Grzegorz Knor replied on : 8 of 12
Nice article ;) I've run test on my GPU, the result is as follow: I have a Tesla C2050 GPU. Peak send speed is 5.33924 GB/s Peak gather speed is 3.52982 GB/s Peak read/write speed on the GPU is 110.814 GB/s Peak calculation rate: 10.0 GFLOPS (host), 331.7 GFLOPS (GPU)
Ben replied on : 9 of 12
Hi Sam, there are three things you need to run this code: 1. Parallel Computing Toolbox 2. MATLAB R2012b or newer 3. A supported GPU If you have (1) then the most likely cause is an older version of MATLAB (i.e. 2). The names of the methods used to build GPU arrays were changed slightly in R2012b. If you have R2012a, replace things like gpuArray.zeros(...) with parallel.gpu.GPUArray.zeros(...) You should then be able to run this without problems.

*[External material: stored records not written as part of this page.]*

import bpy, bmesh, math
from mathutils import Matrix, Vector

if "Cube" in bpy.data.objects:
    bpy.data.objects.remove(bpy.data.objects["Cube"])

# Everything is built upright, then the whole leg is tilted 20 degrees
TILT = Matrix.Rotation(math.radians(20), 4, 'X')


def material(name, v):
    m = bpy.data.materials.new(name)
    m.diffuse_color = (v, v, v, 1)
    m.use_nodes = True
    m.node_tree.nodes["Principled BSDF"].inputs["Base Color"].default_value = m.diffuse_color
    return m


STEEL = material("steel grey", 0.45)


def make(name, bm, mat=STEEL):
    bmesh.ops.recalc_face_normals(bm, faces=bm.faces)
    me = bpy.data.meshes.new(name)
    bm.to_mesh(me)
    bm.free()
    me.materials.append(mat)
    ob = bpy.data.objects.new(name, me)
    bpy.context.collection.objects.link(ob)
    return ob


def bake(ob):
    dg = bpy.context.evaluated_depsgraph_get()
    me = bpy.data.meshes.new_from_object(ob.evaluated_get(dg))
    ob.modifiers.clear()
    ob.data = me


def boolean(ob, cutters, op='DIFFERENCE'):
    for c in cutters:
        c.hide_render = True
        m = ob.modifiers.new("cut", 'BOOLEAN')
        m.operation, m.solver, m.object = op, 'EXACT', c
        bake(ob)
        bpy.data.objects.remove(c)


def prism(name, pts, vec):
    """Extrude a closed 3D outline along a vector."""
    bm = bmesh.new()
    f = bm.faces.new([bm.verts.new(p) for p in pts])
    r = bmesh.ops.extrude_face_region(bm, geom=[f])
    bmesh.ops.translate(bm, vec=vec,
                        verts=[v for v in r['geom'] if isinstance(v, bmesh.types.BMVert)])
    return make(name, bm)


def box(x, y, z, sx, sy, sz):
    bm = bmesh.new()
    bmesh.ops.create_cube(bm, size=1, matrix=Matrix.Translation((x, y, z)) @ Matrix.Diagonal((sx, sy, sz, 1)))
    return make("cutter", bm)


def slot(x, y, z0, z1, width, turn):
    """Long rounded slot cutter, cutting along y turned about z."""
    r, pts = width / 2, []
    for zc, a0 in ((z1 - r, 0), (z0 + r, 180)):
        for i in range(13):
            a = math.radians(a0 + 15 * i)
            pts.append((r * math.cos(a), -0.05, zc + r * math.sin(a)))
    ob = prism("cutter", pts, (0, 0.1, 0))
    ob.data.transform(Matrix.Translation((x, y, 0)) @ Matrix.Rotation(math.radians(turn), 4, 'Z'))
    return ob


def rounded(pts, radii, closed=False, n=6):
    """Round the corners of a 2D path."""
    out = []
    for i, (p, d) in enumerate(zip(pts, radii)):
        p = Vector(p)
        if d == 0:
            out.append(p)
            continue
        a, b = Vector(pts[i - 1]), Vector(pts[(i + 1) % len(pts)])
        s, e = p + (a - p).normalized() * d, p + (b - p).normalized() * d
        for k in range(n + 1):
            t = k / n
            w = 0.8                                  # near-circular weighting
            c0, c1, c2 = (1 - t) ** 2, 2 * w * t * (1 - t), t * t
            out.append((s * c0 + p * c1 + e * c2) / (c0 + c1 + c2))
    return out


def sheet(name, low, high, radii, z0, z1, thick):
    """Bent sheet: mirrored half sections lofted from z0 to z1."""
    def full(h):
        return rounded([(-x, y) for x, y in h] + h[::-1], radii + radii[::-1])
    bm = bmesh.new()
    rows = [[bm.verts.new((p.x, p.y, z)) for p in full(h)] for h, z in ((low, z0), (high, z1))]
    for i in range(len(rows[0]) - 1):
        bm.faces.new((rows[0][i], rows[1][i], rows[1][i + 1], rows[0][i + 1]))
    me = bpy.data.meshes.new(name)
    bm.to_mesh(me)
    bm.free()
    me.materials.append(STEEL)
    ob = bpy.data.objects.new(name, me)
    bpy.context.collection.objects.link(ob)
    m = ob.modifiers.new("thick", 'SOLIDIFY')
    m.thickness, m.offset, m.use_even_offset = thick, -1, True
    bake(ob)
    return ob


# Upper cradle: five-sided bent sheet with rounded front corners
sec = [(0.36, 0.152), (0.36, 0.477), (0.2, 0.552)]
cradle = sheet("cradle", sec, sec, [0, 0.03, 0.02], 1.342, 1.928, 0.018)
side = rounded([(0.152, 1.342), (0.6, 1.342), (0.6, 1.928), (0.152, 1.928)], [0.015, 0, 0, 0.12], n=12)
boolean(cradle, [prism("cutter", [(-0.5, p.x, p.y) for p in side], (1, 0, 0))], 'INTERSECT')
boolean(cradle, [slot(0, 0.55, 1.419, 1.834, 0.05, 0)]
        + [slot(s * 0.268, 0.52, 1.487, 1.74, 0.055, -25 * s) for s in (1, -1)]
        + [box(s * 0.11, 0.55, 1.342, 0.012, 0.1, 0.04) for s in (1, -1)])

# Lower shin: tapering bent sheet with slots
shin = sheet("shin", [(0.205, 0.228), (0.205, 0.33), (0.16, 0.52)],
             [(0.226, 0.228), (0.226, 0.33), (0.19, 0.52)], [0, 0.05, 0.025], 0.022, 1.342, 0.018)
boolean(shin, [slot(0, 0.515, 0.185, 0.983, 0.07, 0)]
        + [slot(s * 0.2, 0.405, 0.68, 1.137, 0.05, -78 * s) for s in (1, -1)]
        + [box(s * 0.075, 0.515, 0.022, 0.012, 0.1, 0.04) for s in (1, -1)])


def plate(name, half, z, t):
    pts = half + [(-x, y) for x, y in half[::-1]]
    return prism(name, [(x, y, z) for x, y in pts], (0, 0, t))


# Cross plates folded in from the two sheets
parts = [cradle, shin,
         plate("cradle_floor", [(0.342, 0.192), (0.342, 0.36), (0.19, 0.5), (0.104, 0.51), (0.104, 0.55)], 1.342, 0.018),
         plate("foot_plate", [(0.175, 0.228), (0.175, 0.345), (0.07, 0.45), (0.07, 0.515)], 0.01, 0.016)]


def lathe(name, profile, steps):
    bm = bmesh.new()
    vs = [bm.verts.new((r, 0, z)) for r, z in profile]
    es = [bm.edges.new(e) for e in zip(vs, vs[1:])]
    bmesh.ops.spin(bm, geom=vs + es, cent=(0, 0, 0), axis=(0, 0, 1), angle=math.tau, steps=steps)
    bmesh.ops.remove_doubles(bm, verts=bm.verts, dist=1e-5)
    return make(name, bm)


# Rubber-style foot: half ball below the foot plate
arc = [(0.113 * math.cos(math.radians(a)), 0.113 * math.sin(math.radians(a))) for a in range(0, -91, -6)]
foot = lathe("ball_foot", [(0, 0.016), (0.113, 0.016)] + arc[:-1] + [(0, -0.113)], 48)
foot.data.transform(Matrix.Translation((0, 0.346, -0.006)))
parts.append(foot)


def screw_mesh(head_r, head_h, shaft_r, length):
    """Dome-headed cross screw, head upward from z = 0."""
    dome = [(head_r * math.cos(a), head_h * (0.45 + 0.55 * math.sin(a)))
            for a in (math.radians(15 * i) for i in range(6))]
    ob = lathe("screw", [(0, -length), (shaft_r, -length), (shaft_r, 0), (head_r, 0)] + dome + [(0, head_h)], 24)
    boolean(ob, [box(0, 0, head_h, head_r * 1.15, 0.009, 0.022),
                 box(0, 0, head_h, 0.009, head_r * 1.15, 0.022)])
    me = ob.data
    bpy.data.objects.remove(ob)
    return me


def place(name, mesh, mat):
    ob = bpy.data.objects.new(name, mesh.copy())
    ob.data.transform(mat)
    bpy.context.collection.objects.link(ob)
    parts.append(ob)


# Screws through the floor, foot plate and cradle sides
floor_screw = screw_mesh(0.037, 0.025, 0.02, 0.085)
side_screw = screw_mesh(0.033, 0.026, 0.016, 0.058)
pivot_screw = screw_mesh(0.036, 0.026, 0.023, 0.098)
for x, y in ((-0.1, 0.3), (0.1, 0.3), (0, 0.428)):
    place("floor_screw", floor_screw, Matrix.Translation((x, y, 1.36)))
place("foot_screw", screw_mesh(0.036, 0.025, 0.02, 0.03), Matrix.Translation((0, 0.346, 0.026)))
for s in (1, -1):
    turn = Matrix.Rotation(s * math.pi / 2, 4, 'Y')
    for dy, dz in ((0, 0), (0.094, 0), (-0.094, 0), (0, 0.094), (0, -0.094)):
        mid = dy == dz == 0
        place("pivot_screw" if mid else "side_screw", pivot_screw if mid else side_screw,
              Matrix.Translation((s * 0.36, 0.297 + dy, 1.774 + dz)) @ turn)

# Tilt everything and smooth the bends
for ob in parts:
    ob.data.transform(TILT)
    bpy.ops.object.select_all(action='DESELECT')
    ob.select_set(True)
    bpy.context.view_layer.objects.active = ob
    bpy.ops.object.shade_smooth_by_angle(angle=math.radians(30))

If you're using an even older release then you may have to make a few other changes too (see Aditya's question above).
Ben replied on : 10 of 12
Hi Sebastian, thanks for posting your results. As you've noticed, not all GPUs are equal. You can think of NVIDIA's cards as being divided ito two groups: graphics cards and compute cards. The graphics cards (the GTX range and others) target huge single-precision performance as this is what OpenGL, DirectX etc. need to power the latest games. They provide some limited double precision support, but it is a fraction of the single-precision performance. They also lack any error checking/correction on the memory, so you may get the occasional bit-flip with extended use. The compute cards (mostly the Tesla range) target computation, including double-precision performance. They have error-correcting memory. The latest Tesla K20 cards are capable of around a teraflop in double precision. Both the GTX 680 and the Tesla K20 are "Kepler architecture" cards, but the former is a graphics card and the latter a compute card. The double precision performance differs accordingly. I will be posting an update to gpuBench that includes K20 results in the next month or two.
Eric ANTERRIEU replied on : 11 of 12
I read your article on Measuring GPU Performances with Matlab with great interest. I did a similar job for a Tesla1060 within Matlab R2012b and with CUDA standalone code. With regards to memory bandwidth, CPU->GPU and GPU->CPU, I observed better performances with CUDA than within Matlab in both directions. Did you observe the same behavior? I guess it is the price to pay for working with a very high level langage, i.e. Matlab, rather than to work with CUDA... Could you confirm that the interface between Matlab and GPU is lowering the memory transfer bandwith? Do you have any references (papers/articles) on that? Best regards, Eric
Andras replied on : 12 of 12
A very good code and article! I'd suggest to add the single precision computational power evaluation too. Thanks!